# Try it
The full listing should be set down exactly as it reads.

# Records to use

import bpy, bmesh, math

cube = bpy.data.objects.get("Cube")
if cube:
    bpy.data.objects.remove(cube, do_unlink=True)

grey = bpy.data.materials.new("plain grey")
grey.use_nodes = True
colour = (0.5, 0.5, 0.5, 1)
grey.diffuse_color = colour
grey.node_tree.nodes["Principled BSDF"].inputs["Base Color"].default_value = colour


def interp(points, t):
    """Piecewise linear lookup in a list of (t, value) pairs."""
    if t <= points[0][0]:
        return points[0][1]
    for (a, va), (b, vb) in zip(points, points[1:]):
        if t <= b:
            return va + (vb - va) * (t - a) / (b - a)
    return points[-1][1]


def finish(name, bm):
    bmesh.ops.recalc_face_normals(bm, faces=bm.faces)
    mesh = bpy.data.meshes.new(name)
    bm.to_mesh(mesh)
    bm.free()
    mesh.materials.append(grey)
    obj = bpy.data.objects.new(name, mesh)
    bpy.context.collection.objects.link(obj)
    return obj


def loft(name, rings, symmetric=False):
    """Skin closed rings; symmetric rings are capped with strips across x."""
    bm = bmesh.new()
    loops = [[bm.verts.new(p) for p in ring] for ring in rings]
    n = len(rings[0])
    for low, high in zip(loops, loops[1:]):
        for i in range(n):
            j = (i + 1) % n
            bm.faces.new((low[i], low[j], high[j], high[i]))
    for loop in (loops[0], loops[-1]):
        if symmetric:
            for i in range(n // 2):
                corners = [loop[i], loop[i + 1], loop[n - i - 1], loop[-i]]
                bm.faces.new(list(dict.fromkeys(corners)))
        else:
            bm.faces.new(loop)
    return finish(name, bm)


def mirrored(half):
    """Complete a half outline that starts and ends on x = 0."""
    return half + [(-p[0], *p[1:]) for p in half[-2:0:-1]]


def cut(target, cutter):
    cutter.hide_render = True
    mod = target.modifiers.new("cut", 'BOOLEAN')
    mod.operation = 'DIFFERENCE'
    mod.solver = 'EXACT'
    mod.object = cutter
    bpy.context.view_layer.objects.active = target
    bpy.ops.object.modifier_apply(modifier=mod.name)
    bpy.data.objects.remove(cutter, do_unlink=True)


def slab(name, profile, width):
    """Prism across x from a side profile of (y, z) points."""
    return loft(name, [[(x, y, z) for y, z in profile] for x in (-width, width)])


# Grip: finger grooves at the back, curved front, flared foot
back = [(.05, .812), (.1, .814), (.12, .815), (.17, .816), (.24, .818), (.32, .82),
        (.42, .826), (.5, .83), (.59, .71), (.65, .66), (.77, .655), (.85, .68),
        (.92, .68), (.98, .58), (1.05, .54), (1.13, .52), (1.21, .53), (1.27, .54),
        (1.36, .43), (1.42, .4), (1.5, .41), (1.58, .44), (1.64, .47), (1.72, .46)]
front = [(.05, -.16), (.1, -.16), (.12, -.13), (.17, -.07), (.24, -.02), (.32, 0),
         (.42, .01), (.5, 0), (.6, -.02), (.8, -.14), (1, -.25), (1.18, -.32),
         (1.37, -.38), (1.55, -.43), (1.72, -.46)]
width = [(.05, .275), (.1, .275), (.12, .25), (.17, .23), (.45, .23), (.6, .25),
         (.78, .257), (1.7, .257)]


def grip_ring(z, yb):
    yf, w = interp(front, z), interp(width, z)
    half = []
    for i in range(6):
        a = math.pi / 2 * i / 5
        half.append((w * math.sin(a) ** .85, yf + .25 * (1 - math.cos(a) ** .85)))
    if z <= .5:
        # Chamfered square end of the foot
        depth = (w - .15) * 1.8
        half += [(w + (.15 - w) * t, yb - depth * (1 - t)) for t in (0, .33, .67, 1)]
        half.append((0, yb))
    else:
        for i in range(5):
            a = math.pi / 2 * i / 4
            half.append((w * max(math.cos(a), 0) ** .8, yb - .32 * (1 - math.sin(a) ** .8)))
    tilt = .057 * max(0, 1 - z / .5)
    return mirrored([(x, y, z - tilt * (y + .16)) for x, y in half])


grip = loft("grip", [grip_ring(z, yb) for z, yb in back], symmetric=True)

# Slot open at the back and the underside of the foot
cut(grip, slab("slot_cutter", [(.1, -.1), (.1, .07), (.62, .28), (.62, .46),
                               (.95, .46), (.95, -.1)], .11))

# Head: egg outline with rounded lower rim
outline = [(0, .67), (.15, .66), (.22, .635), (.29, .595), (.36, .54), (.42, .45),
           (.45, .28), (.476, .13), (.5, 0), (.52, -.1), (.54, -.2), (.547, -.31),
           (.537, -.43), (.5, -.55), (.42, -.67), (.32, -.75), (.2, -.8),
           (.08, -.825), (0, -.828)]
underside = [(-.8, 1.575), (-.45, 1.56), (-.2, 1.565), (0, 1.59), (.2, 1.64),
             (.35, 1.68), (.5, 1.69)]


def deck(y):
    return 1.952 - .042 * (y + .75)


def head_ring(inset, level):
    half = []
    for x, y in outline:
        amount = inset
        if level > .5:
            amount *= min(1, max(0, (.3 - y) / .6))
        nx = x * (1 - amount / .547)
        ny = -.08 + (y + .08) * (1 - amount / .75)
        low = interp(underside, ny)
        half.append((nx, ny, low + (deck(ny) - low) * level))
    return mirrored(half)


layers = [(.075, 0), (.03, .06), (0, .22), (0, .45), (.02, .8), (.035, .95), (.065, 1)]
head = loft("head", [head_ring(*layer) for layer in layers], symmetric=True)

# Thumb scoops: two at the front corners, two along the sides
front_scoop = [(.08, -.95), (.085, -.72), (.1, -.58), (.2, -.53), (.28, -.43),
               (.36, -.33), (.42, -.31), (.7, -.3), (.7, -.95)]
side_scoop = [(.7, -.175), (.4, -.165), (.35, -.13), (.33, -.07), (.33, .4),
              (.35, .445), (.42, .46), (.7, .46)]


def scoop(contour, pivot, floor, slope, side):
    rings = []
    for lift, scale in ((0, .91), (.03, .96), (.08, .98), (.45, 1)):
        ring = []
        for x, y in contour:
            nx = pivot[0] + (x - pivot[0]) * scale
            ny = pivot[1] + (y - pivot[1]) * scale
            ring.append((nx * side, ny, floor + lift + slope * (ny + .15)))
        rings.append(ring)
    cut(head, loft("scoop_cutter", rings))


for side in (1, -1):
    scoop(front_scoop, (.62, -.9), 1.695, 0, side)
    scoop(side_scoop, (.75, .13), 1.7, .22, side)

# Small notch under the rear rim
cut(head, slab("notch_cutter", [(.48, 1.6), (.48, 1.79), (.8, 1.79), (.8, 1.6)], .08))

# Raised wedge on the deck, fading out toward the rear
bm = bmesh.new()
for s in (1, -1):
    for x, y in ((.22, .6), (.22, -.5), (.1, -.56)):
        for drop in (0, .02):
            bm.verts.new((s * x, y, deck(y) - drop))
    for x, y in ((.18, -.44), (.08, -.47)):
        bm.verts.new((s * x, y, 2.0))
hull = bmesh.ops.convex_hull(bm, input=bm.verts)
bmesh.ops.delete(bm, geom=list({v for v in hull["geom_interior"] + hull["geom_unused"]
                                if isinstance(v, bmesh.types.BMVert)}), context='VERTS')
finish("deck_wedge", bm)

# Result for this task
import bpy, bmesh, math

cube = bpy.data.objects.get("Cube")
if cube:
    bpy.data.objects.remove(cube, do_unlink=True)

grey = bpy.data.materials.new("plain grey")
grey.use_nodes = True
colour = (0.5, 0.5, 0.5, 1)
grey.diffuse_color = colour
grey.node_tree.nodes["Principled BSDF"].inputs["Base Color"].default_value = colour


def interp(points, t):
    """Piecewise linear lookup in a list of (t, value) pairs."""
    if t <= points[0][0]:
        return points[0][1]
    for (a, va), (b, vb) in zip(points, points[1:]):
        if t <= b:
            return va + (vb - va) * (t - a) / (b - a)
    return points[-1][1]


def finish(name, bm):
    bmesh.ops.recalc_face_normals(bm, faces=bm.faces)
    mesh = bpy.data.meshes.new(name)
    bm.to_mesh(mesh)
    bm.free()
    mesh.materials.append(grey)
    obj = bpy.data.objects.new(name, mesh)
    bpy.context.collection.objects.link(obj)
    return obj


def loft(name, rings, symmetric=False):
    """Skin closed rings; symmetric rings are capped with strips across x."""
    bm = bmesh.new()
    loops = [[bm.verts.new(p) for p in ring] for ring in rings]
    n = len(rings[0])
    for low, high in zip(loops, loops[1:]):
        for i in range(n):
            j = (i + 1) % n
            bm.faces.new((low[i], low[j], high[j], high[i]))
    for loop in (loops[0], loops[-1]):
        if symmetric:
            for i in range(n // 2):
                corners = [loop[i], loop[i + 1], loop[n - i - 1], loop[-i]]
                bm.faces.new(list(dict.fromkeys(corners)))
        else:
            bm.faces.new(loop)
    return finish(name, bm)


def mirrored(half):
    """Complete a half outline that starts and ends on x = 0."""
    return half + [(-p[0], *p[1:]) for p in half[-2:0:-1]]


def cut(target, cutter):
    cutter.hide_render = True
    mod = target.modifiers.new("cut", 'BOOLEAN')
    mod.operation = 'DIFFERENCE'
    mod.solver = 'EXACT'
    mod.object = cutter
    bpy.context.view_layer.objects.active = target
    bpy.ops.object.modifier_apply(modifier=mod.name)
    bpy.data.objects.remove(cutter, do_unlink=True)


def slab(name, profile, width):
    """Prism across x from a side profile of (y, z) points."""
    return loft(name, [[(x, y, z) for y, z in profile] for x in (-width, width)])


# Grip: finger grooves at the back, curved front, flared foot
back = [(.05, .812), (.1, .814), (.12, .815), (.17, .816), (.24, .818), (.32, .82),
        (.42, .826), (.5, .83), (.59, .71), (.65, .66), (.77, .655), (.85, .68),
        (.92, .68), (.98, .58), (1.05, .54), (1.13, .52), (1.21, .53), (1.27, .54),
        (1.36, .43), (1.42, .4), (1.5, .41), (1.58, .44), (1.64, .47), (1.72, .46)]
front = [(.05, -.16), (.1, -.16), (.12, -.13), (.17, -.07), (.24, -.02), (.32, 0),
         (.42, .01), (.5, 0), (.6, -.02), (.8, -.14), (1, -.25), (1.18, -.32),
         (1.37, -.38), (1.55, -.43), (1.72, -.46)]
width = [(.05, .275), (.1, .275), (.12, .25), (.17, .23), (.45, .23), (.6, .25),
         (.78, .257), (1.7, .257)]


def grip_ring(z, yb):
    yf, w = interp(front, z), interp(width, z)
    half = []
    for i in range(6):
        a = math.pi / 2 * i / 5
        half.append((w * math.sin(a) ** .85, yf + .25 * (1 - math.cos(a) ** .85)))
    if z <= .5:
        # Chamfered square end of the foot
        depth = (w - .15) * 1.8
        half += [(w + (.15 - w) * t, yb - depth * (1 - t)) for t in (0, .33, .67, 1)]
        half.append((0, yb))
    else:
        for i in range(5):
            a = math.pi / 2 * i / 4
            half.append((w * max(math.cos(a), 0) ** .8, yb - .32 * (1 - math.sin(a) ** .8)))
    tilt = .057 * max(0, 1 - z / .5)
    return mirrored([(x, y, z - tilt * (y + .16)) for x, y in half])


grip = loft("grip", [grip_ring(z, yb) for z, yb in back], symmetric=True)

# Slot open at the back and the underside of the foot
cut(grip, slab("slot_cutter", [(.1, -.1), (.1, .07), (.62, .28), (.62, .46),
                               (.95, .46), (.95, -.1)], .11))

# Head: egg outline with rounded lower rim
outline = [(0, .67), (.15, .66), (.22, .635), (.29, .595), (.36, .54), (.42, .45),
           (.45, .28), (.476, .13), (.5, 0), (.52, -.1), (.54, -.2), (.547, -.31),
           (.537, -.43), (.5, -.55), (.42, -.67), (.32, -.75), (.2, -.8),
           (.08, -.825), (0, -.828)]
underside = [(-.8, 1.575), (-.45, 1.56), (-.2, 1.565), (0, 1.59), (.2, 1.64),
             (.35, 1.68), (.5, 1.69)]


def deck(y):
    return 1.952 - .042 * (y + .75)


def head_ring(inset, level):
    half = []
    for x, y in outline:
        amount = inset
        if level > .5:
            amount *= min(1, max(0, (.3 - y) / .6))
        nx = x * (1 - amount / .547)
        ny = -.08 + (y + .08) * (1 - amount / .75)
        low = interp(underside, ny)
        half.append((nx, ny, low + (deck(ny) - low) * level))
    return mirrored(half)


layers = [(.075, 0), (.03, .06), (0, .22), (0, .45), (.02, .8), (.035, .95), (.065, 1)]
head = loft("head", [head_ring(*layer) for layer in layers], symmetric=True)

# Thumb scoops: two at the front corners, two along the sides
front_scoop = [(.08, -.95), (.085, -.72), (.1, -.58), (.2, -.53), (.28, -.43),
               (.36, -.33), (.42, -.31), (.7, -.3), (.7, -.95)]
side_scoop = [(.7, -.175), (.4, -.165), (.35, -.13), (.33, -.07), (.33, .4),
              (.35, .445), (.42, .46), (.7, .46)]


def scoop(contour, pivot, floor, slope, side):
    rings = []
    for lift, scale in ((0, .91), (.03, .96), (.08, .98), (.45, 1)):
        ring = []
        for x, y in contour:
            nx = pivot[0] + (x - pivot[0]) * scale
            ny = pivot[1] + (y - pivot[1]) * scale
            ring.append((nx * side, ny, floor + lift + slope * (ny + .15)))
        rings.append(ring)
    cut(head, loft("scoop_cutter", rings))


for side in (1, -1):
    scoop(front_scoop, (.62, -.9), 1.695, 0, side)
    scoop(side_scoop, (.75, .13), 1.7, .22, side)

# Small notch under the rear rim
cut(head, slab("notch_cutter", [(.48, 1.6), (.48, 1.79), (.8, 1.79), (.8, 1.6)], .08))

# Raised wedge on the deck, fading out toward the rear
bm = bmesh.new()
for s in (1, -1):
    for x, y in ((.22, .6), (.22, -.5), (.1, -.56)):
        for drop in (0, .02):
            bm.verts.new((s * x, y, deck(y) - drop))
    for x, y in ((.18, -.44), (.08, -.47)):
        bm.verts.new((s * x, y, 2.0))
hull = bmesh.ops.convex_hull(bm, input=bm.verts)
bmesh.ops.delete(bm, geom=list({v for v in hull["geom_interior"] + hull["geom_unused"]
                                if isinstance(v, bmesh.types.BMVert)}), context='VERTS')
finish("deck_wedge", bm)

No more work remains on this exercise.